Mike Watt: 'Music Is Like A Big Classroom'
When bass legend Mike Watt took to the road earlier this year with his band the Missingmen, the touring lineup differed in one critical way: Watt regular Raul Morales, became a new father in 2019 and was replaced on the road by Nick Aqular. “Nick’s father went to high school with me,” Watt says. “He’s a few months shy of 40 years younger than me.” He adds that the age difference doesn’t bother him. “Music is just music; you can play with anyone you want to and nobody will think you’re a pervert. I never had children so this is a way of handing it down.”
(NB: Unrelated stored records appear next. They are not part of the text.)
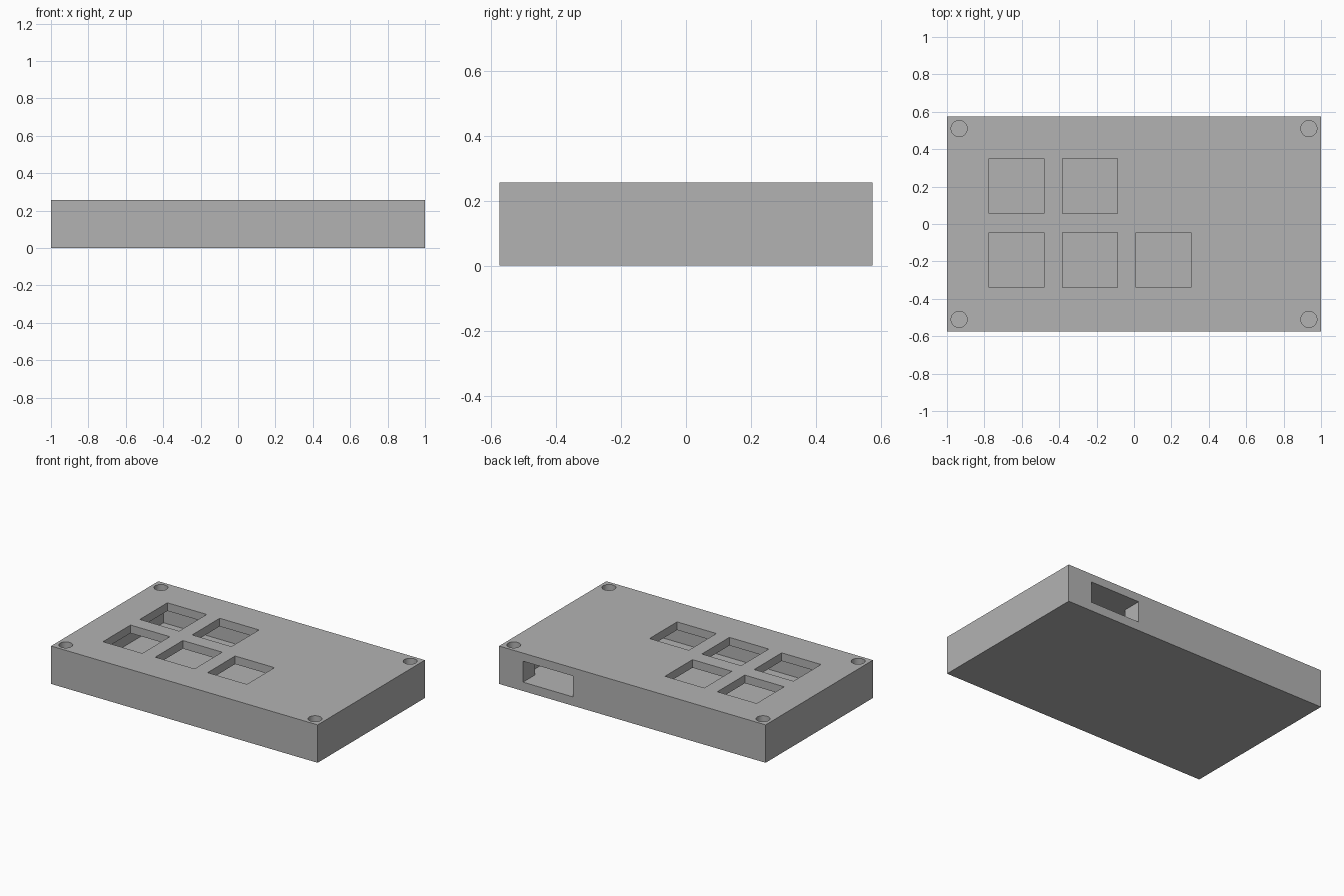
import bpy

cube = bpy.data.objects.get("Cube")
if cube:
    bpy.data.objects.remove(cube, do_unlink=True)

# Overall dimensions
HALF_X, HALF_Y, TOP = 1.0, 0.575, 0.257
WALL, FLOOR, CEILING = 0.13, 0.06, 0.202

gray = bpy.data.materials.new("plain_gray")
gray.use_nodes = True
gray.diffuse_color = (0.45, 0.45, 0.45, 1)
gray.node_tree.nodes["Principled BSDF"].inputs["Base Color"].default_value = (0.45, 0.45, 0.45, 1)


def box(name, low, high):
    """Box spanning two opposite corners."""
    centre = [(a + b) / 2 for a, b in zip(low, high)]
    bpy.ops.mesh.primitive_cube_add(size=1, location=centre)
    obj = bpy.context.object
    obj.name = name
    obj.scale = [b - a for a, b in zip(low, high)]
    bpy.ops.object.transform_apply(location=True, rotation=False, scale=True)
    obj.data.materials.append(gray)
    return obj


def cut(target, cutter):
    """Subtract the cutter from the target, then discard the cutter."""
    cutter.hide_render = True
    mod = target.modifiers.new("cut", "BOOLEAN")
    mod.operation = "DIFFERENCE"
    mod.solver = "EXACT"
    mod.object = cutter
    bpy.context.view_layer.objects.active = target
    bpy.ops.object.modifier_apply(modifier=mod.name)
    bpy.data.objects.remove(cutter, do_unlink=True)


# Hollow case
case = box("keypad_case", (-HALF_X, -HALF_Y, 0), (HALF_X, HALF_Y, TOP))
cut(case, box("cavity_cutter", (WALL - HALF_X, WALL - HALF_Y, FLOOR),
              (HALF_X - WALL, HALF_Y - WALL, CEILING)))

# Square key openings: two in the back row, three in the front row
KEY, PITCH = 0.295, 0.3925
for row_y, count in ((0.055, 2), (-0.34, 3)):
    for i in range(count):
        x = -0.775 + i * PITCH
        cut(case, box("key_cutter", (x, row_y, FLOOR + 0.05), (x + KEY, row_y + KEY, TOP + 0.1)))

# Cable opening through the back wall
cut(case, box("cable_cutter", (0.445, HALF_Y - WALL - 0.05, FLOOR), (0.82, HALF_Y + 0.1, CEILING)))

# Screw holes in the corners
for sx in (-1, 1):
    for sy in (-1, 1):
        bpy.ops.mesh.primitive_cylinder_add(
            vertices=48, radius=0.043, depth=0.3,
            location=(sx * (HALF_X - WALL / 2), sy * (HALF_Y - WALL / 2), FLOOR + 0.15))
        hole = bpy.context.object
        hole.name = "screw_cutter"
        hole.data.materials.append(gray)
        cut(case, hole)

# Smooth only the round hole walls
bpy.ops.object.select_all(action="DESELECT")
case.select_set(True)
bpy.context.view_layer.objects.active = case
bpy.ops.object.shade_smooth_by_angle(angle=0.5)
There is, of course, a tradition of elder statesmen gigging with up-and-comers, particularly in the jazz world. “Raymond Pettibon would take me to see these old be-boppers and they’d always have young guys in their band,” Watt says. “I saw Max Roach with John Coltrane’s son Ravi. It seemed like a natural thing.”
Watt is also teaming up with guitarist Mike Bagetta for a second album that saw the string duo recording the album Wall of Flowers with legendary drummer Jim Keltner, a man who has played with three of the four Beatles as well having formed the band Little Village with John Hiatt, Nick Lowe and Ry Cooder.
“We did that first album in one afternoon,” the bassist says. “I was afraid to even listen to it at first. I was scared at the session but Jim is the sweetest guy in the world. He pointed at the upper frets on my bass, the high strings. He said, ‘Upper register.’ Then he pointed down by the nut, the big, fat strings and said, ‘Cash register.’”
He adds, “The bass is a composition tool. It can outline the starts and the stops and the dynamics. Rhythms. Tempos. Harmonically, it leaves a lot out. It’s kind of a launch pad. The people I’m playing with will add more to it.”
Among the man irons Watt has in the fire is a recent album Round One, the first in a series of projected series from Jumpstarted Plowhards. At its core, the unit is Watt and guitarist Todd Congelliere (Toys That Kill, F.Y.P, Underground Railroad to Candyland). The pair worked with a series of drummers, including the bassist’s longtime pal George Hurley (Minutemen, fIREHOSE), Patty Schemel (Hole), as well as Jerry Trebotic and others. Released 45RPM 12" vinyl by Congelliere's Recess Records October 4, the collection is deeply conceptual.
“Todd used the bass tracks I gave him. The only thing I said was, ‘Use a different drummer on each track.’ Maybe that’s the future of bass, not more strings but more composition.” The always reflective Watt adds, “I remember reading this thing about Chico Hamilton, this bebop drummer, who couldn’t get songwriting credits on drums. I’m into the uppity attitudes that rhythm sections have.”
There is a long tradition of studio musicians adding deeply important touches to hit songs. Take, for instance, David Hood’s four-string hook on The Staple Singers’ “I’ll Take You There.” “That’s a bad line,” Watt enthuses. “It probably started with that. But then take James Jamerson coming into a session for [Marvin Gaye’s] ‘What’s Going On.’ He improvised, thumped along. There’s something [great] about that too. I’ve read a lot about Charles Mingus. But he never wrote on bass. He wrote on piano. I like the idea of being unorthodox.”
Talk then turns again to Watt’s relationship with Congelliere. “I got to do a tour with him 2017,” the bassist recalls. “I was thinking, ‘What would he do if he were d. boon or Ed From Ohio [Ed Crawford] or Nils Cline and he got these songs that were just bass?’ He said, ‘Bring it.’ You know how jumpstart is slang for your battery being dead and you have somebody else’s car battery that you have to get a charge from? Plow hard is somebody you point in the right direction and they’ll do what you want. Todd took on the challenge of what I said.”
Watt provided the guitarist with 15 songs total initially. “We’re gonna do 40. If we get that many songs we’ll have enough identity and maybe play live,” says Watt. “Music is like a big classroom and I get to sign up for different classes.”
The San Pedro, California resident’s love of his instrument remains intact, no matter the multiple projects he finds himself attached to. He still picks up the instrument every day at home. “I’ve got a Beatle bass, a Chinese Hofner. You can hear it, even if you don’t have an amplifier. I pick it up and play ideas. I don’t like long practices, about an hour-and-a-half. But doing it every day keeps your hands limber and your timing good. I think it’s really healthy.”